*Task*: Below are the records; locate each line with the word "plug" and copy it.
------ Provided records ------
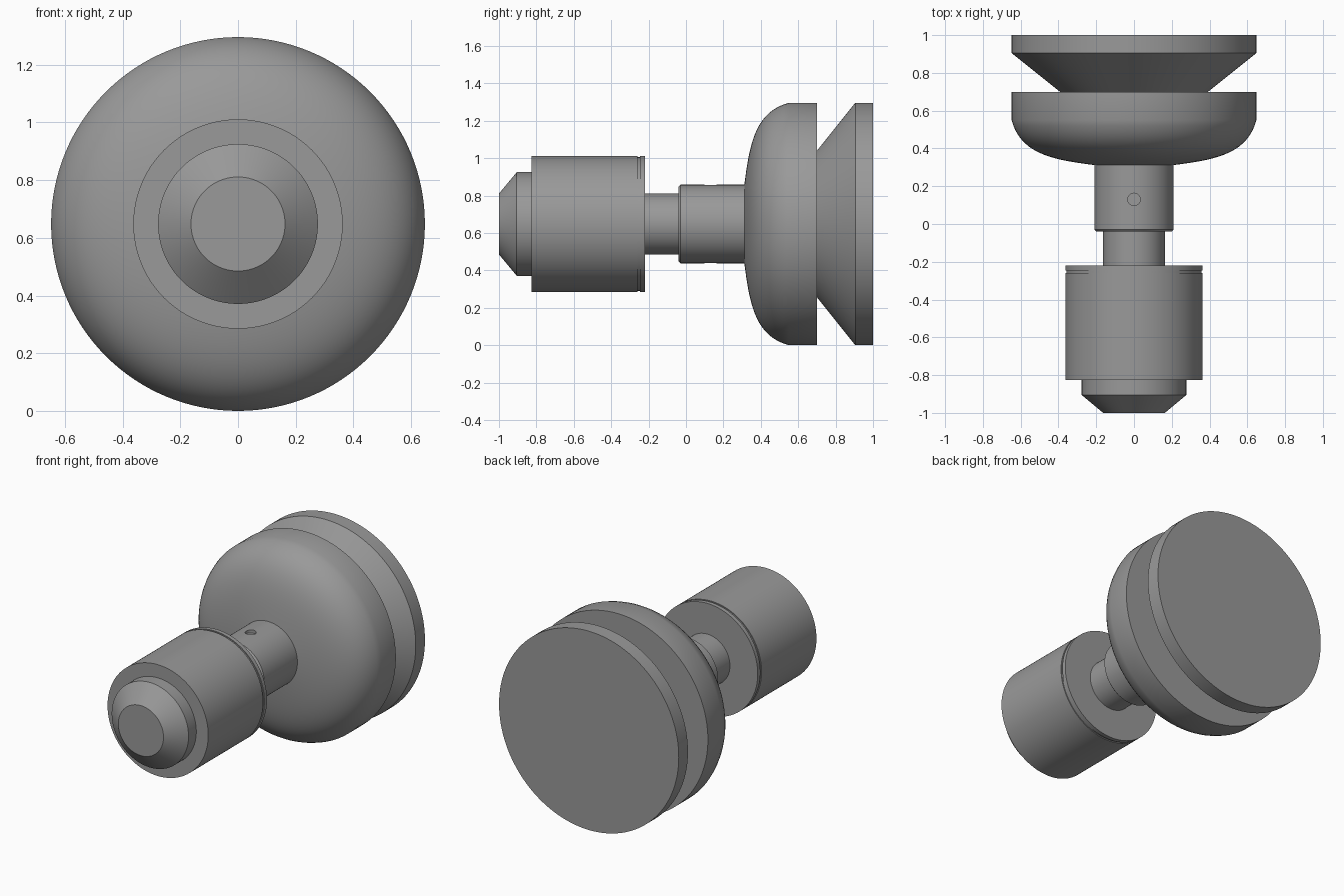
import bpy, bmesh, math
from mathutils import Vector, geometry

if "Cube" in bpy.data.objects:
    bpy.data.objects.remove(bpy.data.objects["Cube"])

R = 0.648          # largest radius, also height of the axis
SEGS = 128


def lathe(name, profile):
    """Revolve (y, radius) points around a y-aligned axis at z = R."""
    bm = bmesh.new()
    rings = []
    for y, r in profile:
        if r == 0:
            rings.append([bm.verts.new((0, y, R))])
        else:
            rings.append([bm.verts.new((r * math.sin(a), y, R + r * math.cos(a)))
                          for a in (2 * math.pi * i / SEGS for i in range(SEGS))])
    for a, b in zip(rings, rings[1:]):
        for i in range(SEGS):
            j = (i + 1) % SEGS
            quad = [a[i % len(a)], a[j % len(a)], b[j % len(b)], b[i % len(b)]]
            bm.faces.new(list(dict.fromkeys(quad)))
    bmesh.ops.recalc_face_normals(bm, faces=bm.faces)
    mesh = bpy.data.meshes.new(name)
    bm.to_mesh(mesh)
    bm.free()
    obj = bpy.data.objects.new(name, mesh)
    bpy.context.collection.objects.link(obj)
    return obj


# Stepped front plug with chamfered nose and a fine groove near its back
plug = [(-1, 0), (-1, 0.163), (-0.905, 0.277), (-0.825, 0.277), (-0.825, 0.363),
        (-0.26, 0.363), (-0.26, 0.357), (-0.247, 0.357), (-0.247, 0.363), (-0.22, 0.363)]
# Thin neck and wider collar with a small chamfer
neck = [(-0.22, 0.163), (-0.04, 0.163), (-0.04, 0.2), (-0.03, 0.21), (0.312, 0.21)]
# Rounded flange: shallow dome face rolling over into a straight rim
curve = geometry.interpolate_bezier(Vector((0.312, 0.21)), Vector((0.34, 0.43)),
                                    Vector((0.37, 0.60)), Vector((0.55, R)), 18)
dome = [(p[0], p[1]) for p in curve[1:]]
# V-groove and the flat back disc
back = [(0.70, R), (0.70, 0.392), (0.905, R), (1, R), (1, 0)]

body = lathe("stud_body", plug + neck + dome + back)

# Dark grey finish
grey = bpy.data.materials.new("dark_grey")
grey.diffuse_color = (0.32, 0.32, 0.32, 1)
grey.use_nodes = True
grey.node_tree.nodes["Principled BSDF"].inputs["Base Color"].default_value = grey.diffuse_color
body.data.materials.append(grey)

# Cross-pin recesses above and below the collar
for side in (1, -1):
    bpy.ops.mesh.primitive_cylinder_add(vertices=32, radius=0.033, depth=0.1,
                                        location=(0, 0.13, R + side * 0.24))
    cutter = bpy.context.object
    cutter.name = "pin_hole_cutter"
    cutter.hide_render = True
    mod = body.modifiers.new("pin_hole", 'BOOLEAN')
    mod.operation = 'DIFFERENCE'
    mod.solver = 'EXACT'
    mod.object = cutter
    bpy.ops.object.select_all(action='DESELECT')
    body.select_set(True)
    bpy.context.view_layer.objects.active = body
    bpy.ops.object.modifier_apply(modifier=mod.name)
    bpy.data.objects.remove(cutter)

bpy.ops.object.shade_smooth_by_angle(angle=math.radians(25))
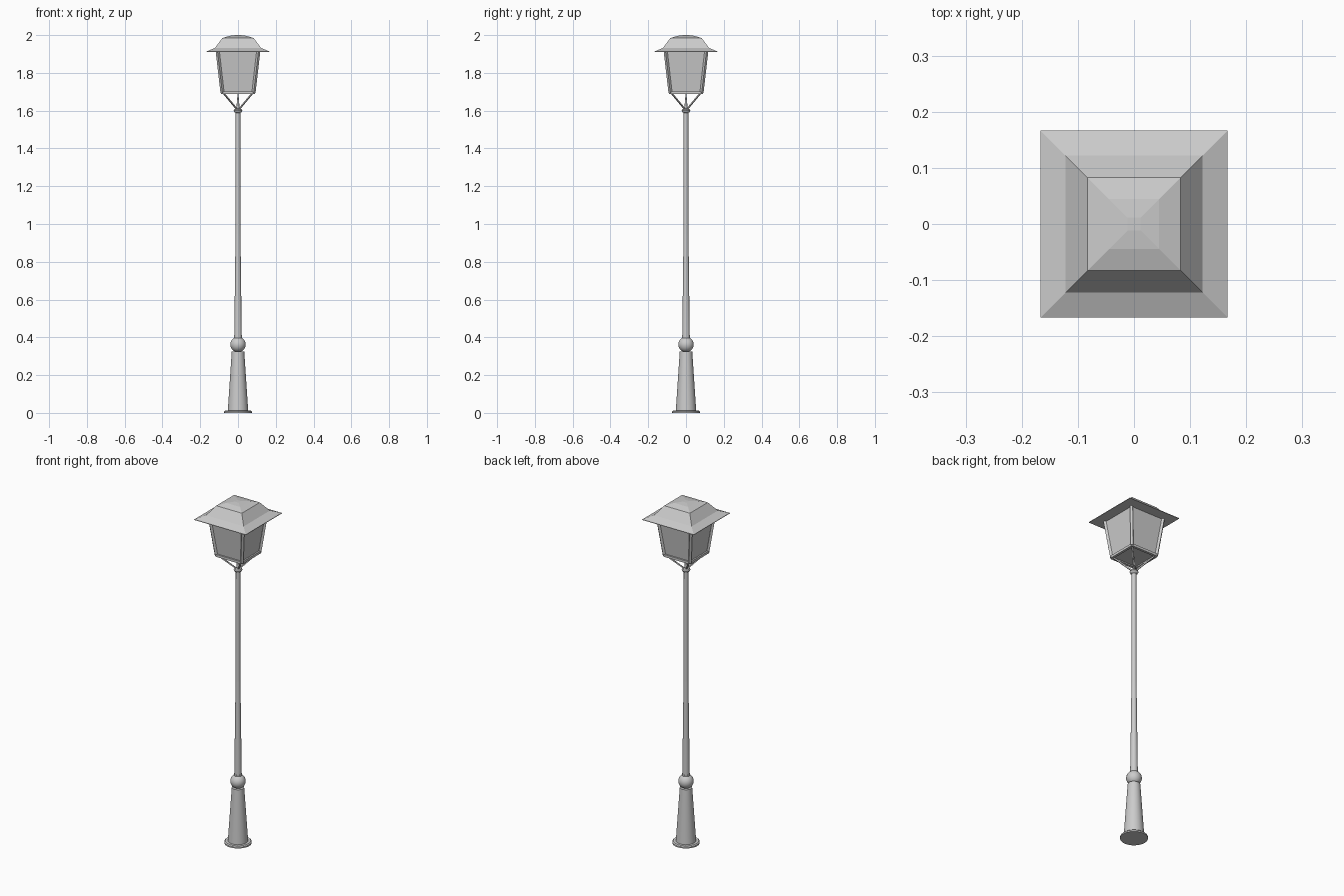
import bpy
import bmesh
from math import cos, sin, pi
from mathutils import Vector

if "Cube" in bpy.data.objects:
    bpy.data.objects.remove(bpy.data.objects["Cube"])


def make_material(name, grey):
    mat = bpy.data.materials.new(name)
    mat.use_nodes = True
    colour = (grey, grey, grey, 1)
    mat.diffuse_color = colour
    mat.node_tree.nodes["Principled BSDF"].inputs["Base Color"].default_value = colour
    return mat


metal = make_material("grey metal", 0.6)


def add_object(name, bm, smooth=True):
    bmesh.ops.recalc_face_normals(bm, faces=bm.faces)
    mesh = bpy.data.meshes.new(name)
    bm.to_mesh(mesh)
    bm.free()
    obj = bpy.data.objects.new(name, mesh)
    bpy.context.collection.objects.link(obj)
    mesh.materials.append(metal)
    if smooth:
        bpy.ops.object.select_all(action="DESELECT")
        obj.select_set(True)
        bpy.context.view_layer.objects.active = obj
        bpy.ops.object.shade_smooth_by_angle(angle=pi / 6)
    return obj


def loft(name, profile, sides, turn=0.0, stretch=1.0, smooth=True):
    """Stack closed rings of (radius, height) and cap both ends."""
    bm = bmesh.new()
    rings = []
    for r, z in profile:
        rings.append([bm.verts.new((r * stretch * cos(turn + 2 * pi * i / sides),
                                    r * stretch * sin(turn + 2 * pi * i / sides), z))
                      for i in range(sides)])
    for low, high in zip(rings, rings[1:]):
        for i in range(sides):
            j = (i + 1) % sides
            bm.faces.new((low[i], low[j], high[j], high[i]))
    bm.faces.new(rings[0])
    bm.faces.new(rings[-1])
    return add_object(name, bm, smooth)


def square_loft(name, profile, smooth=False):
    """Square rings whose radius is the half width."""
    return loft(name, profile, 4, pi / 4, 2 ** 0.5, smooth)


def bar(name, start, end, width):
    """Square bar between two points."""
    a, b = Vector(start), Vector(end)
    bm = bmesh.new()
    bmesh.ops.create_cube(bm, size=1)
    bmesh.ops.scale(bm, vec=(width, width, (b - a).length), verts=bm.verts)
    obj = add_object(name, bm, False)
    obj.location = (a + b) / 2
    obj.rotation_euler = (b - a).to_track_quat("Z", "Y").to_euler()
    return obj


# Post
loft("base_plate", [(0.073, 0), (0.073, 0.008), (0.068, 0.013)], 32)
loft("base_column", [(0.054, 0.012), (0.033, 0.325)], 32)
ball = [(0.041 * sin(pi * k / 16), 0.362 - 0.041 * cos(pi * k / 16)) for k in range(1, 16)]
loft("post_ball", ball, 32)
loft("ball_collar", [(0.022, 0.395), (0.022, 0.404)], 32)
loft("lower_post", [(0.020, 0.40), (0.013, 0.95)], 24)
loft("upper_post", [(0.013, 0.95), (0.012, 1.60)], 24)
loft("top_ring", [(0.013, 1.588), (0.020, 1.593), (0.023, 1.60), (0.020, 1.607), (0.010, 1.612)], 24)
loft("centre_spike", [(0.008, 1.61), (0.006, 1.65), (0.002, 1.69)], 12)

# Lantern body
BOTTOM, TOP = 1.695, 1.912
LOW, HIGH = 0.083, 0.108
square_loft("lantern_floor", [(LOW, BOTTOM), (LOW, BOTTOM + 0.006)])
square_loft("lantern_glass", [(LOW - 0.002, BOTTOM + 0.004), (HIGH - 0.002, TOP)])
corners = [(1, 1), (-1, 1), (-1, -1), (1, -1)]
for i, (sx, sy) in enumerate(corners):
    nx, ny = corners[(i + 1) % 4]
    bar(f"corner_frame_{i}", (sx * LOW, sy * LOW, BOTTOM),
        (sx * HIGH, sy * HIGH, TOP), 0.014)
    bar(f"bottom_frame_{i}", (sx * LOW, sy * LOW, BOTTOM),
        (nx * LOW, ny * LOW, BOTTOM), 0.014)
    bar(f"support_strut_{i}", (sx * 0.006, sy * 0.006, 1.608),
        (sx * 0.076, sy * 0.076, 1.692), 0.007)

# Roof
square_loft("roof", [(0.167, 1.910), (0.167, 1.913), (0.122, 1.932),
                     (0.083, 1.984), (0.045, 1.996), (0.012, 2.0)])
------
*Final answer*:
# Stepped front plug with chamfered nose and a fine groove near its back
plug = [(-1, 0), (-1, 0.163), (-0.905, 0.277), (-0.825, 0.277), (-0.825, 0.363),
body = lathe("stud_body", plug + neck + dome + back)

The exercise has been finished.